If you encounter problems or need assistance, please submit a HelpSU request.


Currently, IT Services provides VPN service, including the client software and necessary support, free of charge.

Getting started

Stanford provides two options for establishing a Public VPN connection to Stanford's network, SUNet: the Cisco VPN Client and the Secure Sockets Layer (SSL) VPN Client. All that's required is to download, install, and run the VPN client software.

The Cisco VPN Client is available for Windows XP (32-bit only), Windows Vista (32- and 64-bit), Windows 7 (32- and 64-bit ), Mac OS X, and Linux operating systems. Installation instructions are available via the menu links on the left side of this page.

The SSL VPN Client provides an alternative to the traditional Cisco IPSec VPN. It lets you use SSL as the VPN transport to connect to Stanford's Public VPN in locations that do not permit IPSec traffic. Also, SSL VPN supports 64-bit versions of Windows XP, Windows Vista, and Windows 7.
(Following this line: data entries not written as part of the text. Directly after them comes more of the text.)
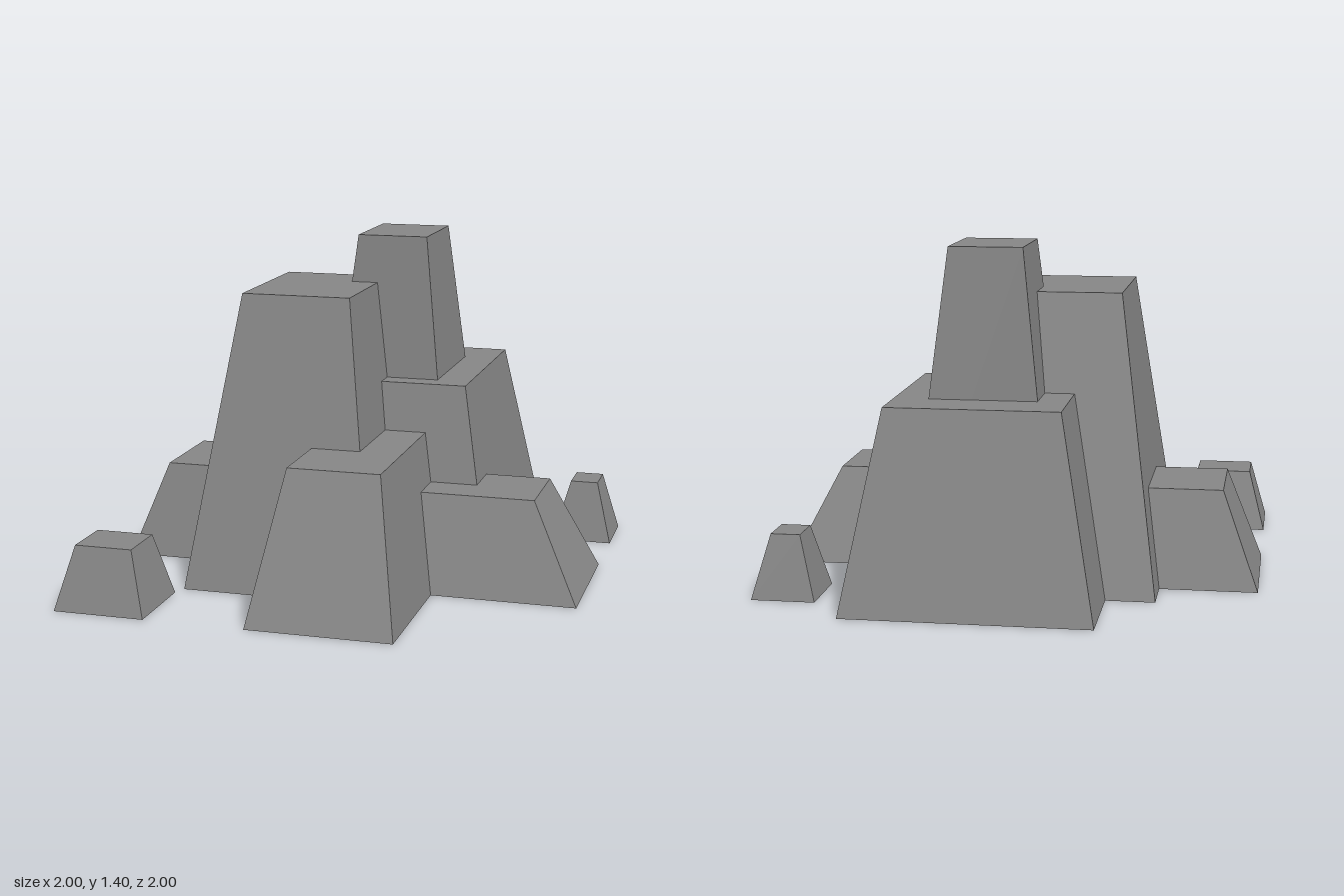
import * as THREE from 'three';

// Tapered block: base and top are [x0, x1, z0, z1] rectangles, h the height
function taperedBlock(base, top, h) {
  const geo = new THREE.BoxGeometry(1, 1, 1);
  const p = geo.attributes.position;
  for (let i = 0; i < p.count; i++) {
    const r = p.getY(i) > 0 ? top : base;
    p.setXYZ(
      i,
      p.getX(i) > 0 ? r[1] : r[0],
      p.getY(i) > 0 ? h : 0,
      p.getZ(i) > 0 ? r[3] : r[2]
    );
  }
  geo.computeVertexNormals(); // faces share no corners, so they stay flat
  return geo;
}

export function createModel() {
  const group = new THREE.Group();
  group.name = 'rockFormation';
  const stone = new THREE.MeshStandardMaterial({ color: 0x888888 });
  stone.name = 'stone grey';
  stone.flatShading = true;

  const rocks = [
    // name, base rectangle, top rectangle, height
    ['backRock', [-0.4, 0.6, -1, 0.2], [-0.25, 0.45, -0.82, 0.02], 0.8],
    ['tallRock', [-0.6, 0.2, -0.6, 0.6], [-0.43, 0.03, -0.31, 0.31], 1.2],
    ['peakRock', [-0.22, 0.4, -0.7, 0.02], [-0.06, 0.24, -0.54, -0.14], 1.4],
    ['frontRock', [-0.2, 0.4, -0.2, 1], [-0.09, 0.29, 0.02, 0.78], 0.6],
    ['leftRock', [0, 1, -0.2, 0.4], [0.2, 0.8, -0.08, 0.28], 0.4],
    ['rightRock', [-1, -0.2, -0.4, 0.2], [-0.85, -0.35, -0.31, 0.11], 0.4],
    // loose stones
    ['frontPebble', [-1, -0.62, 0.65, 1], [-0.93, -0.69, 0.71, 0.93], 0.26],
    ['backPebble', [0.74, 1, -0.8, -0.52], [0.81, 0.93, -0.74, -0.58], 0.26],
  ];
  for (const [name, base, top, h] of rocks) {
    const mesh = new THREE.Mesh(taperedBlock(base, top, h), stone);
    mesh.name = name;
    group.add(mesh);
  }
  return group;
}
Once started, the VPN connection will transfer any traffic you send toward a Stanford IP over the VPN connection. For example, if you connect via VPN, and log into any computer system at Stanford, you'll appear to be connecting from a Stanford IP. All other traffic will use your conventional network connection.

Note: If you log into any other system outside of Stanford, you'll connect using the IP number provided to you by your ISP company.

Users who have installed the client and successfully established a first connection/session generally have not experienced problems thereafter. If you have difficulty establishing an initial connection, please try uninstalling the client and then reinstalling it as your first step in troubleshooting.

Last modified Fri, 12 Nov, 2010 at 13:37